London, 21 Jan. 2020 – Lords passed 300 to 220 an amendment to the EU Withdrawal Agreement Bill in order to guarantee protection to child refugees in the UK after the country leaves the EU. The 18th cross-party amendment was put forward by Labour Lord Dubs.
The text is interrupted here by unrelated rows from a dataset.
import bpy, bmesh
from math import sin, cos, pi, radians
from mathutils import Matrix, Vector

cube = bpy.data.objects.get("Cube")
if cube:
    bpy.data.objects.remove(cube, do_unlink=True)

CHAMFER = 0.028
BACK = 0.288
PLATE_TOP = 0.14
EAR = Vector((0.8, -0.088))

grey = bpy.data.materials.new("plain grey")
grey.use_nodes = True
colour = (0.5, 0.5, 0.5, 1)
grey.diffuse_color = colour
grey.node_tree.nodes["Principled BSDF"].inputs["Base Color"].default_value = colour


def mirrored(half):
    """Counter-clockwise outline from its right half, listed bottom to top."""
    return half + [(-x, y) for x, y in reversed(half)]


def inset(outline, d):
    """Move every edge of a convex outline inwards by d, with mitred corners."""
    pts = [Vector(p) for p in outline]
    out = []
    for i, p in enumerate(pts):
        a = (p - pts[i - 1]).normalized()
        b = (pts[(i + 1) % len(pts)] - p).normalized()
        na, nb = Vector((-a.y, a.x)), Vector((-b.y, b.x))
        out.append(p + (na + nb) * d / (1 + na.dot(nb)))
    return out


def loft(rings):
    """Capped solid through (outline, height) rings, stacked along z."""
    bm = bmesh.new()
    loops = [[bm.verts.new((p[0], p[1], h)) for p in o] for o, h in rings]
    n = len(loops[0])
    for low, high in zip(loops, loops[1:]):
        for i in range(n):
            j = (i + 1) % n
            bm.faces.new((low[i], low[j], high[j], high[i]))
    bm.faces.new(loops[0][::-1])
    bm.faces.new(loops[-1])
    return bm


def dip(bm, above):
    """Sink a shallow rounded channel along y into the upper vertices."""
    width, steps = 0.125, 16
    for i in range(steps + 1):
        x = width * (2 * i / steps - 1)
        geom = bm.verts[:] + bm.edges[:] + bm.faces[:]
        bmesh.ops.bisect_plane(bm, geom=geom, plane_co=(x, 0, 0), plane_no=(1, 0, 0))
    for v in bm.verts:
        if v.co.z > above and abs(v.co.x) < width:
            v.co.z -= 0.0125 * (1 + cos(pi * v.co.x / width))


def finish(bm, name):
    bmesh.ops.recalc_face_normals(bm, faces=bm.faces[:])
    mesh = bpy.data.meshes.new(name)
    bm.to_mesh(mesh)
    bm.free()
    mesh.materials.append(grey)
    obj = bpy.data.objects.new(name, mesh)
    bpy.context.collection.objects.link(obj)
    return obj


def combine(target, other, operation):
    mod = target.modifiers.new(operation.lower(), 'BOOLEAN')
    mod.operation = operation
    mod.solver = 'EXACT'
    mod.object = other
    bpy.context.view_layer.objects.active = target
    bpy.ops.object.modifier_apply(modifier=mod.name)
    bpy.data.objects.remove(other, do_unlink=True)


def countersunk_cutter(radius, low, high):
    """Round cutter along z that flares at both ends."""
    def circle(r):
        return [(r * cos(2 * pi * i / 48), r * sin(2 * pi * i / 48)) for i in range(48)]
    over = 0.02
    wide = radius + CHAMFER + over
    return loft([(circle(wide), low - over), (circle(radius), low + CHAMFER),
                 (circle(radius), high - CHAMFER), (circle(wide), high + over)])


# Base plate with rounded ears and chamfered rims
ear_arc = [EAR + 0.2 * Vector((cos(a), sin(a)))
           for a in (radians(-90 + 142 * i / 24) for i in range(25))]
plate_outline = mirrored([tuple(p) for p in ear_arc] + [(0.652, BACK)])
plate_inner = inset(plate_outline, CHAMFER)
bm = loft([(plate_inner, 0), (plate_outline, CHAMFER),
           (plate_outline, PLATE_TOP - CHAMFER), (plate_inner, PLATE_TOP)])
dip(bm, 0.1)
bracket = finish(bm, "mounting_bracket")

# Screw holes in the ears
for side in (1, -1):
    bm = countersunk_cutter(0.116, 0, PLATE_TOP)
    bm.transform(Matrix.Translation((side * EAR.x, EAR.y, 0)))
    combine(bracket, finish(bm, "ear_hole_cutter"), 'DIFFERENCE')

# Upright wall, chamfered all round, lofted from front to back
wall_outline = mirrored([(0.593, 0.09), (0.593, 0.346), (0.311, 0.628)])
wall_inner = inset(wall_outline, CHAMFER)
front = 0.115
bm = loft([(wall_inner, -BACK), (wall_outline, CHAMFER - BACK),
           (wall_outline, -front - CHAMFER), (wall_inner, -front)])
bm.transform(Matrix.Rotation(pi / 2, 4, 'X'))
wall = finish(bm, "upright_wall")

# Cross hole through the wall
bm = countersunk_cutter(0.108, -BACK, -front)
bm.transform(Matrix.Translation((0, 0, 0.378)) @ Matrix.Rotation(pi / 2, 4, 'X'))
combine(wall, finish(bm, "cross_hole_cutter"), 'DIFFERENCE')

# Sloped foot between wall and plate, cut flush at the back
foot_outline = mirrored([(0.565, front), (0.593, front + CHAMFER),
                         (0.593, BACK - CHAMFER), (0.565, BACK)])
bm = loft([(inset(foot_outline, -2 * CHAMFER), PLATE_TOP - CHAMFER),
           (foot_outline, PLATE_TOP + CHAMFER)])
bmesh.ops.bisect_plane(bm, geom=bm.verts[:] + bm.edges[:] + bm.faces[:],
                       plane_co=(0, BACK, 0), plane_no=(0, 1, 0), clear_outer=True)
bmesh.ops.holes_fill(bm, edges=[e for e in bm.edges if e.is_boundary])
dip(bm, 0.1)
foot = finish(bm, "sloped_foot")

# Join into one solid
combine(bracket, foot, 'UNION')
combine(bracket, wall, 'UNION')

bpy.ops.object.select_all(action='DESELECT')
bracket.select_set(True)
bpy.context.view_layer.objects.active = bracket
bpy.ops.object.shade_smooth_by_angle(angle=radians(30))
The amendment specifically aims to maintain the rights of unaccompanied refugee children elsewhere in Europe to be reunited with their family members in the UK.
Today’s vote signs the fourth defeat of the Tory led majority in two days when on Monday Peers voted in favour of three amendments: the first from Lib Dem Jonny Oates was to ensure EU citizens resident in Britain will be given physical document showing they have a right to live in the country, passed 270 votes to 229.
The second passed by 241 votes to 205 to remove the power of ministers to decide courts of justice jurisdiction after Brexit with regard to the application to British domestic courts of precedent verdicts and judgments of the European Court of Justice (ECJ). An amendment of vital relevance for the preservation of civil, political and human rights in the UK as put forward to prevent ministers from instructing lower courts to ignore legal precedents.
The third amendment to the EU Withdrawal Agreement Bill, moved by Liberal Democrat peer Alan Beith to allow the Supreme to make the final decision on cases to be judged with no reference to the EU case la
While the fourth defeat in the House of Lords is being nearly omitted by British media, peers promise their commitment to opposing Conservatives’ threats to founding tenets of British democracy. “I am proud that Liberal Democrat peers have, along with the tireless campaigner Lord Dubs, passed this crucial amendment to uphold our commitments to child refugees – said peer Baroness Hamwee wishing “that MPs will resist government pressure to overturn today’s vote in the House of Commons.”
The Bill is set to return to the House of Commons on Wednesday; meanwhile Number 10 has already said via the BBC, government will reject amendments.
The Tory overall majority of 80 MPs in the House of Commons is enabling the dangerous perception of Lords’ as irrelevant as unable to determine an actual opposition or change to the lawmaking work in the Commons.
A sign for that is the Tory plan to move Lords out of London, with the intention, the government said, to ‘reconnect’ with the whole country. But, besides the appearance of a genuine move to make England content by upgrading it to the same level of London, the strategy looks aimed at alienating the Upper House where Tories do not have a majority, lowering Lords’ political influence and switching off even the argument of the opposition.
Post Brexit era will see whether this will be Lords’ last victory before their exile.